"You need to go out for track," Higgins told Edmiston, who already had more than enough speed to do damage on the football field. In fact, he was the Panthers' second leading receiver with 498 yards and three touchdowns and had 1,131 all-purpose yards and six touchdowns once his kick and punt returns were factored into the fold. Those yards, combined with 72 tackles and an interception meant Edmiston was on the field all the time. He was already a playmaker.
After a couple days of pondering, he joined track for the first time since eighth grade and was instrumental in the Panthers taking home a second-place team trophy in Class 1A. It also boosted his already plus speed and endurance.
"Normally when I didn’t do track and got to football, I was out of shape," Edmiston said. "This year I’m in shape and I feel like I’m a lot quicker now."
He'll have a new quarterback in Jonah Lauff getting him the ball, replacing Jack Armstrong, who graduated. Higgins will make it a point to get Edmiston the ball in an effort to get him in open space. Since his JFL days, Edmiston has grown to realize he has that ability to shake a defender to his core. He comes out the winner in most one-on-one matchups.
“The youngsters talk about breaking ankles; that’s what they talk about with (Edmiston)," Higgins said. "Any time he catches the ball, and you’ve got to do a one-on-one tackle, you’re liable to fall on the ground and get your ankles broke."
Edmiston will have plenty of chances to hunt ankles to break. Higgins is clear that he wants to get the ball in Edmiston's hands as frequently as possible, and in whichever method works. There will be handoffs, screens and deep routes. There will also be more breaks. Last year, Edmiston hardly left the field. Higgins wants to keep his receiver rested, especially as it gets later in the season.
He also wants to maximize Edmiston's make-'em-miss talent. When one-on-one with a defender, Edmiston doesn't get too deep into thought.
“Just trying to get past them," he said. "I just want to get around them. I know when I get around them I can do more damage."
Said Higgins: “Any time we can get him in open space and get him the ball, he has a chance to make people miss and make some big plays for us. It’s going to be exciting to watch him do that."
Does Edmiston like idea of getting the ball in a variety of ways?
“I love getting the ball. I’m in love with getting the ball," he said.
Edmiston returns to the Panthers as the offensive skill player who had the most production by a measure of yards last season. Gone are Armstrong and standout receiver Cody Klein to graduation. This year, Edmiston has a younger group of receivers to help along the path. Other receivers include Wes Kile, Drake Spracklen, Cameron Owens and Jacob Klein.
Perhaps that's the biggest adjustment Edmiston will have to make this season. He'll step into the role of a vocal leader and mentor. That's just fine with him, as long as he gets to break ankles on Friday nights.
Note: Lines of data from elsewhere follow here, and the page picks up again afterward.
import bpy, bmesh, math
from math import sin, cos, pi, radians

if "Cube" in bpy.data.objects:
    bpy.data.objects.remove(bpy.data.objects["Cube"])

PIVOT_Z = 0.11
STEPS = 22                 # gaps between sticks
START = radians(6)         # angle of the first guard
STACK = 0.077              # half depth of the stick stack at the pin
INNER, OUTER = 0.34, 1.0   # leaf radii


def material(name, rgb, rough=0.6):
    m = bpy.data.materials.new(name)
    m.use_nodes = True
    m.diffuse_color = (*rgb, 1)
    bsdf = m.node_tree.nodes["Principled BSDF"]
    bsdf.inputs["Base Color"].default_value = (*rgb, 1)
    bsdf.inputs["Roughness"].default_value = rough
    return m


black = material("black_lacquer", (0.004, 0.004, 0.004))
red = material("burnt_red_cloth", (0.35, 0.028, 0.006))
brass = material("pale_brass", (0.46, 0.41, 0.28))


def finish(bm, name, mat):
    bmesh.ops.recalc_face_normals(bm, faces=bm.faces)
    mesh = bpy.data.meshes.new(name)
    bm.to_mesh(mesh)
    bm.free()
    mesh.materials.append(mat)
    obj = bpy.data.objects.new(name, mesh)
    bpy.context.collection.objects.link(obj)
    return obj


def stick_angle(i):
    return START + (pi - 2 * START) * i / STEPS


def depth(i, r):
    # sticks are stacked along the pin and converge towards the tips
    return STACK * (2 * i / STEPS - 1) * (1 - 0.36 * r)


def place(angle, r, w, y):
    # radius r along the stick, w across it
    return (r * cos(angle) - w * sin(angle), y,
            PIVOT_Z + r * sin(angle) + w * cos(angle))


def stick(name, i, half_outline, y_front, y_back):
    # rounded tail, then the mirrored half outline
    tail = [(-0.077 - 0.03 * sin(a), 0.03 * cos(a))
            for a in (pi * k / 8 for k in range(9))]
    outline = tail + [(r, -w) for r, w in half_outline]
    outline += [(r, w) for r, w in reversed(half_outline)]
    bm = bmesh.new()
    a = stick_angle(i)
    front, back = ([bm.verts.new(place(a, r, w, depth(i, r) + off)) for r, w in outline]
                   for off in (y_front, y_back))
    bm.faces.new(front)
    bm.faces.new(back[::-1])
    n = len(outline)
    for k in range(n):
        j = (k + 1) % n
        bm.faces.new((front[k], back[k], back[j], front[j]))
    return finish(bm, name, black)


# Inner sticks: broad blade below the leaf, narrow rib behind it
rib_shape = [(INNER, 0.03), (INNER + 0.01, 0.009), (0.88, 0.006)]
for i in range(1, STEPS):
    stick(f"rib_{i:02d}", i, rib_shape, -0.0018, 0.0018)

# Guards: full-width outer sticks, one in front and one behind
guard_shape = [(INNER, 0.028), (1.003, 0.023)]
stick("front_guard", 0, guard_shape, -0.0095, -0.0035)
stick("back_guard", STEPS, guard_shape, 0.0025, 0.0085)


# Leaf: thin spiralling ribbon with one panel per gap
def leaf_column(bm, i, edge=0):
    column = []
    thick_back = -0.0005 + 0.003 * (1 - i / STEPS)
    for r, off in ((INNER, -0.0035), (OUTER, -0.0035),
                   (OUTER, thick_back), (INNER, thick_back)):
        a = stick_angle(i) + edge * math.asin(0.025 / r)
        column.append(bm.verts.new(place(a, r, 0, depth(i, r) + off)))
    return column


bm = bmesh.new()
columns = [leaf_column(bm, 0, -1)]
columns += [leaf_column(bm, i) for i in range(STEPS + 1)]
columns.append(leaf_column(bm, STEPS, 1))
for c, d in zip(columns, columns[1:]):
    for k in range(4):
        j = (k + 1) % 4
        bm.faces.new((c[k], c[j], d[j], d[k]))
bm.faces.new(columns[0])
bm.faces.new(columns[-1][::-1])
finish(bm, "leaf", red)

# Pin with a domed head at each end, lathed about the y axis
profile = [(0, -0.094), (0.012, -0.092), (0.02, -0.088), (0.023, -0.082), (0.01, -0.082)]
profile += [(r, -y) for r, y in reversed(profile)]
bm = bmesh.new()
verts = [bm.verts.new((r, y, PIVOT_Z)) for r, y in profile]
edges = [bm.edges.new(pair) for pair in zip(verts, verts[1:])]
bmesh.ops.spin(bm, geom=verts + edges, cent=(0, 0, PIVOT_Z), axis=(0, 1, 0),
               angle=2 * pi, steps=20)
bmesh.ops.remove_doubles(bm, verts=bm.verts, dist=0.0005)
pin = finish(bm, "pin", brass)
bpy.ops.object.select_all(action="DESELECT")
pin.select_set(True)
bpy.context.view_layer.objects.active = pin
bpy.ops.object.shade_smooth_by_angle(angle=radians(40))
“The No. 1 thing I’ve already talked to him about is leadership," Higgins said. "I need him to be vocal. You can always count on him doing the work and putting the work in. The one thing I told him I need from him is for him to get others to do the same."